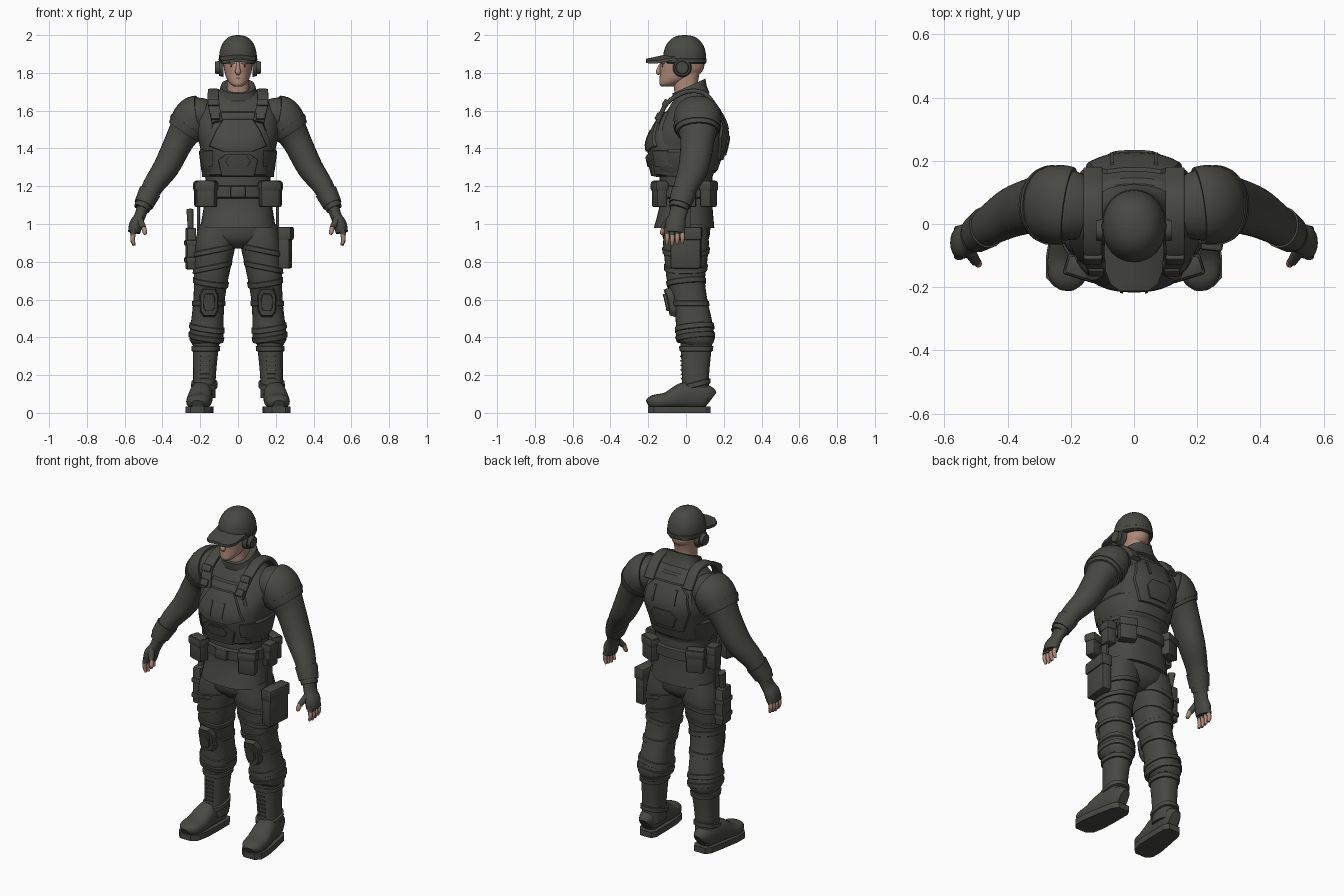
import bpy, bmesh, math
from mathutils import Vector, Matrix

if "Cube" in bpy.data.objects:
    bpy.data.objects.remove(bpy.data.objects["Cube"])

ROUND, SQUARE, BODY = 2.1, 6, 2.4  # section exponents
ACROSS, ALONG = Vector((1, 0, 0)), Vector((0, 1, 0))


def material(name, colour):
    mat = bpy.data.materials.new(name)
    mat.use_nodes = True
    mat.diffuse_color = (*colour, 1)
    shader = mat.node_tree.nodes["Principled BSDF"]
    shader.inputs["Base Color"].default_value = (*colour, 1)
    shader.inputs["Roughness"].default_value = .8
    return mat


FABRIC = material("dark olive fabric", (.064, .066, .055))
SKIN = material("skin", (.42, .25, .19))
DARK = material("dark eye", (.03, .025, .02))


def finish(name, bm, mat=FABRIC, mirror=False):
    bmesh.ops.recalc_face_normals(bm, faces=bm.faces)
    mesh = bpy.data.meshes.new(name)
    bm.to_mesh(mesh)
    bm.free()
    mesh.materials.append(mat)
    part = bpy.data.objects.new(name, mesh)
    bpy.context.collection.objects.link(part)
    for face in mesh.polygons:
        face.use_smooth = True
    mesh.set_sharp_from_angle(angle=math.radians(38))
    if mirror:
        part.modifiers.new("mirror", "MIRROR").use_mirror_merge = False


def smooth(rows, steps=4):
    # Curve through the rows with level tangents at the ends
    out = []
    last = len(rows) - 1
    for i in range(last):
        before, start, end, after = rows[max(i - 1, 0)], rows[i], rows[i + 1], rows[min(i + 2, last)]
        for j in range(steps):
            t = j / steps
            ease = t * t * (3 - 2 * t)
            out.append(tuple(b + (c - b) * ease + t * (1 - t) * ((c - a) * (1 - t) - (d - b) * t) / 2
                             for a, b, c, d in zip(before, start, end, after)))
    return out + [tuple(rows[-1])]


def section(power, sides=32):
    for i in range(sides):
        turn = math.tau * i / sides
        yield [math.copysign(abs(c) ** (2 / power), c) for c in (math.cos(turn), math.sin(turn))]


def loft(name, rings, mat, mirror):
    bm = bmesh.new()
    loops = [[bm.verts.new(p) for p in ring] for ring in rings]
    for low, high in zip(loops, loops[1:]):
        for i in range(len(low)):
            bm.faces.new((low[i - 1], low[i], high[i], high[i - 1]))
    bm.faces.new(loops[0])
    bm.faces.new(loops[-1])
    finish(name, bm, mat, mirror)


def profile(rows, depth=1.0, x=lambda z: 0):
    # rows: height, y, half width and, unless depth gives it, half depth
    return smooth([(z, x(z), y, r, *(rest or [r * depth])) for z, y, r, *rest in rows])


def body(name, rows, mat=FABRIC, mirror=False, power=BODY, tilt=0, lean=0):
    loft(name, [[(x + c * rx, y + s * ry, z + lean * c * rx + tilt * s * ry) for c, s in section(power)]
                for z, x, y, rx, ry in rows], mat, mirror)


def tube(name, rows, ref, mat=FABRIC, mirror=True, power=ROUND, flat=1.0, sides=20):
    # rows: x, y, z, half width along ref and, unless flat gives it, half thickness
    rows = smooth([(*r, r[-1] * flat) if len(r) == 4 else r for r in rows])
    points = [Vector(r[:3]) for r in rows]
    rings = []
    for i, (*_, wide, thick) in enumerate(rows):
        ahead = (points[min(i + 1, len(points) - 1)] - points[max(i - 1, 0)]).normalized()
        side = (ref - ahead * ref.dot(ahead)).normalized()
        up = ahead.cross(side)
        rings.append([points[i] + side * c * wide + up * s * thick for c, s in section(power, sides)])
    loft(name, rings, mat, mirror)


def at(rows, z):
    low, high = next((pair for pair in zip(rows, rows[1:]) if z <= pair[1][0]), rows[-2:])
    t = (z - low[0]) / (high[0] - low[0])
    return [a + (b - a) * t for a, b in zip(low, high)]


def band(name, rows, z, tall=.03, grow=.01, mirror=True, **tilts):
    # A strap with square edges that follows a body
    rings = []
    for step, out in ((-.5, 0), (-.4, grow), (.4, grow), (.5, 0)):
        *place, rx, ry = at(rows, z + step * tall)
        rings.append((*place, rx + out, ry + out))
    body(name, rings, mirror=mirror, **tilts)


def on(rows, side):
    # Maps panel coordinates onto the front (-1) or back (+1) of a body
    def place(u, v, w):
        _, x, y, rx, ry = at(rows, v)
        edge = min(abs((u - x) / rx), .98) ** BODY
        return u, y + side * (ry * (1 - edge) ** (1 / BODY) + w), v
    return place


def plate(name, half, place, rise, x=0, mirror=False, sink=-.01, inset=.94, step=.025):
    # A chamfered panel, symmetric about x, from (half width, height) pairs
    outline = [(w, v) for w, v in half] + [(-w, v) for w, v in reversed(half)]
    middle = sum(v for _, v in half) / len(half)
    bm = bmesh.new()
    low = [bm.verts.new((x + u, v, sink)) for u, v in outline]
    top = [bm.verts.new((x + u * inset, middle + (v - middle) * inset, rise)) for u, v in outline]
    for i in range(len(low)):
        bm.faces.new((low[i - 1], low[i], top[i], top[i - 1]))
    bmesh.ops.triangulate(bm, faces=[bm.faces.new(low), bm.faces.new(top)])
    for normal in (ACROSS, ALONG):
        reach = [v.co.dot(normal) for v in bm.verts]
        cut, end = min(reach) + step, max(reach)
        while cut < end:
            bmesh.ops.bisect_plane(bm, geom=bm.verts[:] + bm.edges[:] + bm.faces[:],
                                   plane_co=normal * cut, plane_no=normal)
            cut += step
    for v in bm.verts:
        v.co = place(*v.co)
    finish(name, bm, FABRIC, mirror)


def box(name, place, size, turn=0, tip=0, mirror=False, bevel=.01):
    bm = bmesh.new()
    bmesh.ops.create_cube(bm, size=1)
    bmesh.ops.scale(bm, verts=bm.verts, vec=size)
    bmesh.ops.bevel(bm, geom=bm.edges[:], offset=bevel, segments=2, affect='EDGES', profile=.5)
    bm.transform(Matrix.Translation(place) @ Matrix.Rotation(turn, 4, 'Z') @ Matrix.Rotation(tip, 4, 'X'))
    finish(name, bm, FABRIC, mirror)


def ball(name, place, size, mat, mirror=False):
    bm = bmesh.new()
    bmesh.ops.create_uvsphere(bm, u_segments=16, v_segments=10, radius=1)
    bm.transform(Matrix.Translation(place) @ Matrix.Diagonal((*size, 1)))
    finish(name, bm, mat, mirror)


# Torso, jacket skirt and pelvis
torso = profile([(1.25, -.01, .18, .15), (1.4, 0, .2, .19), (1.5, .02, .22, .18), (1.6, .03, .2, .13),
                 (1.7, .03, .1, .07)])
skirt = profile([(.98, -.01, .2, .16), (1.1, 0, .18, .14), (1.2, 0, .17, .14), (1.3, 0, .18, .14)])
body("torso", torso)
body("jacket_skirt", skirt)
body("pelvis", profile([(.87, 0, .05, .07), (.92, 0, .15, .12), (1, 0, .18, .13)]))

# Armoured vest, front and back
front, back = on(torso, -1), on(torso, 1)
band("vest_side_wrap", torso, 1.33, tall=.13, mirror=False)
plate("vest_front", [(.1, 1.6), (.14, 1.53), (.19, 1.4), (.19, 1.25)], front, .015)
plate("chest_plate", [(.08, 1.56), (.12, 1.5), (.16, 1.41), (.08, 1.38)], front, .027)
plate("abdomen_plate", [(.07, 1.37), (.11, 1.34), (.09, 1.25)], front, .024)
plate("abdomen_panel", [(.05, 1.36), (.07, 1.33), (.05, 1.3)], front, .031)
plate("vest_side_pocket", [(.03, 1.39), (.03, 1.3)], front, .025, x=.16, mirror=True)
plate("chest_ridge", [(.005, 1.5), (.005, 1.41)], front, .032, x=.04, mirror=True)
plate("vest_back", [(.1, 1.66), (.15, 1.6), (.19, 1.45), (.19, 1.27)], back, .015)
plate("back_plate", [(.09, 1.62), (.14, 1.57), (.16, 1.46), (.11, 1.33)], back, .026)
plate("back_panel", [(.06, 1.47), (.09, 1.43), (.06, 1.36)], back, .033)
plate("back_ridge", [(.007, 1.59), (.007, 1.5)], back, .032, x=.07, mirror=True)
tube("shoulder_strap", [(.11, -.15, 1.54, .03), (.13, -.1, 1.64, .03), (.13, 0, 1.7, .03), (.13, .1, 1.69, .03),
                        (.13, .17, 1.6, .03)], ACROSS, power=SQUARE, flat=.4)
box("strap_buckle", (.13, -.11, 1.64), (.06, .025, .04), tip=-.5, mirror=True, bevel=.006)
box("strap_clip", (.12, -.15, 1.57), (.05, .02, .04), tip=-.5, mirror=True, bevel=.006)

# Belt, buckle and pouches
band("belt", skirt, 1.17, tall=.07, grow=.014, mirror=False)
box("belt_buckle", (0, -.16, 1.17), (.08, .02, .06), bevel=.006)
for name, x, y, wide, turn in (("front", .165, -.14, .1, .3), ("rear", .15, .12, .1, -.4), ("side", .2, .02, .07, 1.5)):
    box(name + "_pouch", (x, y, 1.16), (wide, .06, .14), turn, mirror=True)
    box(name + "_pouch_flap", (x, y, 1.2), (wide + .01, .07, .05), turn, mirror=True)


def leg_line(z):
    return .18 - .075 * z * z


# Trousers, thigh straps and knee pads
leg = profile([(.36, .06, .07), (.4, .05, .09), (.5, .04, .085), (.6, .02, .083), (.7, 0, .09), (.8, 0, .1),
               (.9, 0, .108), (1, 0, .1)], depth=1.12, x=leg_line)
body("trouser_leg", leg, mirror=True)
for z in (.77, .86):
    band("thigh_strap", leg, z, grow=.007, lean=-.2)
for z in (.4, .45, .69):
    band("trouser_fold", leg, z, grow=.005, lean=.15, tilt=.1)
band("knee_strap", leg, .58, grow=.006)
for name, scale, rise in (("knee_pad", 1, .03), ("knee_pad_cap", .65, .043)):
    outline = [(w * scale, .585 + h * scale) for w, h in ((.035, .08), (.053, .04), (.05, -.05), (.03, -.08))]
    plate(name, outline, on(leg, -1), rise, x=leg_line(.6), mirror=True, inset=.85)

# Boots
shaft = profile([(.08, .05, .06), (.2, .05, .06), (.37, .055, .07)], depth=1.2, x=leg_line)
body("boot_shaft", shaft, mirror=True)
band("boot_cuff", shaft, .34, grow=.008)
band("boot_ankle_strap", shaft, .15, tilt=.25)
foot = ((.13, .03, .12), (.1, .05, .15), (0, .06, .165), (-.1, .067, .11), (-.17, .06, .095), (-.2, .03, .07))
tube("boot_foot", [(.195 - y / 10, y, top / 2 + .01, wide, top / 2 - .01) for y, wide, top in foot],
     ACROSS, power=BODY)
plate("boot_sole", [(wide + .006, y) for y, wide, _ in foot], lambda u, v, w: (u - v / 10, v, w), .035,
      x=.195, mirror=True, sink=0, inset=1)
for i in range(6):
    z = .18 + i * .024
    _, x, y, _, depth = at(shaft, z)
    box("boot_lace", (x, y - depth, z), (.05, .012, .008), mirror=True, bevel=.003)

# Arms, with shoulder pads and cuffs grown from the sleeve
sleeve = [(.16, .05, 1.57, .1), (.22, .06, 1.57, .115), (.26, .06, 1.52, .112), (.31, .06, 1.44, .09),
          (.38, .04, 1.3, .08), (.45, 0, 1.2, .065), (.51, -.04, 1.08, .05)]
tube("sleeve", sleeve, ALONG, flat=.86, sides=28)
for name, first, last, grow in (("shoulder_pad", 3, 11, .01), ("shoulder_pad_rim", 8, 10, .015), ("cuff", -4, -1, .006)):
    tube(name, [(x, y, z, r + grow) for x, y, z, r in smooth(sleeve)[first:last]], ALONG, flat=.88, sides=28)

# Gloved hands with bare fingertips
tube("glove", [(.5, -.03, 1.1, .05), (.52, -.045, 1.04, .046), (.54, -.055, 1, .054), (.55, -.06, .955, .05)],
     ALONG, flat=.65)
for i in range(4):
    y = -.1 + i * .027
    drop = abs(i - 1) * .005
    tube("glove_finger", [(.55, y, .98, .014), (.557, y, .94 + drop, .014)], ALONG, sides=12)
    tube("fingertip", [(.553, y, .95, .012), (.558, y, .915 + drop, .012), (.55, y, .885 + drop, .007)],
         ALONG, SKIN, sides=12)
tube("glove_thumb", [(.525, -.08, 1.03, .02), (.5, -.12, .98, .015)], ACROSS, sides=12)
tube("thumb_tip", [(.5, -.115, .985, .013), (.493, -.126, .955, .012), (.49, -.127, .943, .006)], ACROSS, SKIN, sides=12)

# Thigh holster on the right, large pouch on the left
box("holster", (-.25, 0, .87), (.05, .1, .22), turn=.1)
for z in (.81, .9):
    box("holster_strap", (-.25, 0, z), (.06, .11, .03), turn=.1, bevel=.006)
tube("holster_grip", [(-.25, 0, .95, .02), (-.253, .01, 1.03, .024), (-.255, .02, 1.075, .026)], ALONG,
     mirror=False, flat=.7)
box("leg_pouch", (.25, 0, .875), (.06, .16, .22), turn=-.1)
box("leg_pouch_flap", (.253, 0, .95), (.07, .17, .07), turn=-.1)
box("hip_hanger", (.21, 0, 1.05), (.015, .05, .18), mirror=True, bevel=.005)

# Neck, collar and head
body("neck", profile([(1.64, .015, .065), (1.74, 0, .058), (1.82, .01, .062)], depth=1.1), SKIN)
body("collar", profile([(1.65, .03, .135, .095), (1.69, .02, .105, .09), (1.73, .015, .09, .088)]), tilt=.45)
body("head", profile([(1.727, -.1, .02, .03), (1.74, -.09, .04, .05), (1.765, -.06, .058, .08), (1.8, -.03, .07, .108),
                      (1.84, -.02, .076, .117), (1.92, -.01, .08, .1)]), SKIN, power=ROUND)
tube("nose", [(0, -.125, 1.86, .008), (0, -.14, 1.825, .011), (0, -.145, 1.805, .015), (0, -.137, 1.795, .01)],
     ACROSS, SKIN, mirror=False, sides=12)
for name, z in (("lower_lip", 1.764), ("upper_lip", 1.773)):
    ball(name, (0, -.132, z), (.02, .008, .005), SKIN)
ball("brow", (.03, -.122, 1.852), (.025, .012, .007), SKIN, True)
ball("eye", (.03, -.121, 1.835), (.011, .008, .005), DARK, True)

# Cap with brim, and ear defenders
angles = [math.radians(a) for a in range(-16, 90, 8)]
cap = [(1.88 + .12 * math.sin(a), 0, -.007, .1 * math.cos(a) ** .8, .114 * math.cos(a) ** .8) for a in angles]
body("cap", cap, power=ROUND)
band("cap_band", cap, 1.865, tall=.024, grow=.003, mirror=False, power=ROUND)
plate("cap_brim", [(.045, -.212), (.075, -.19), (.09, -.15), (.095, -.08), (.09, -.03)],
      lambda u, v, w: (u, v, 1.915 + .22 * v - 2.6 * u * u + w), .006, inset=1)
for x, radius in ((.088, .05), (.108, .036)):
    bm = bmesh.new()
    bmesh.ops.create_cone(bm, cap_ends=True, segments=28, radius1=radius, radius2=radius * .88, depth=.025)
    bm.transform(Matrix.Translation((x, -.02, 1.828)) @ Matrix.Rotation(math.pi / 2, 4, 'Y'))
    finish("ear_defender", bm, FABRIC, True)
-*-
Problem to solve ▸ Set down, exactly as they stand above, the lines starting with the line with "before, start, end, after = rows[max(i" and going on through the line with "# rows: height, y, half", and no others.

Response for this exercise ▸
        before, start, end, after = rows[max(i - 1, 0)], rows[i], rows[i + 1], rows[min(i + 2, last)]
        for j in range(steps):
            t = j / steps
            ease = t * t * (3 - 2 * t)
            out.append(tuple(b + (c - b) * ease + t * (1 - t) * ((c - a) * (1 - t) - (d - b) * t) / 2
                             for a, b, c, d in zip(before, start, end, after)))
    return out + [tuple(rows[-1])]


def section(power, sides=32):
    for i in range(sides):
        turn = math.tau * i / sides
        yield [math.copysign(abs(c) ** (2 / power), c) for c in (math.cos(turn), math.sin(turn))]


def loft(name, rings, mat, mirror):
    bm = bmesh.new()
    loops = [[bm.verts.new(p) for p in ring] for ring in rings]
    for low, high in zip(loops, loops[1:]):
        for i in range(len(low)):
            bm.faces.new((low[i - 1], low[i], high[i], high[i - 1]))
    bm.faces.new(loops[0])
    bm.faces.new(loops[-1])
    finish(name, bm, mat, mirror)


def profile(rows, depth=1.0, x=lambda z: 0):
    # rows: height, y, half width and, unless depth gives it, half depth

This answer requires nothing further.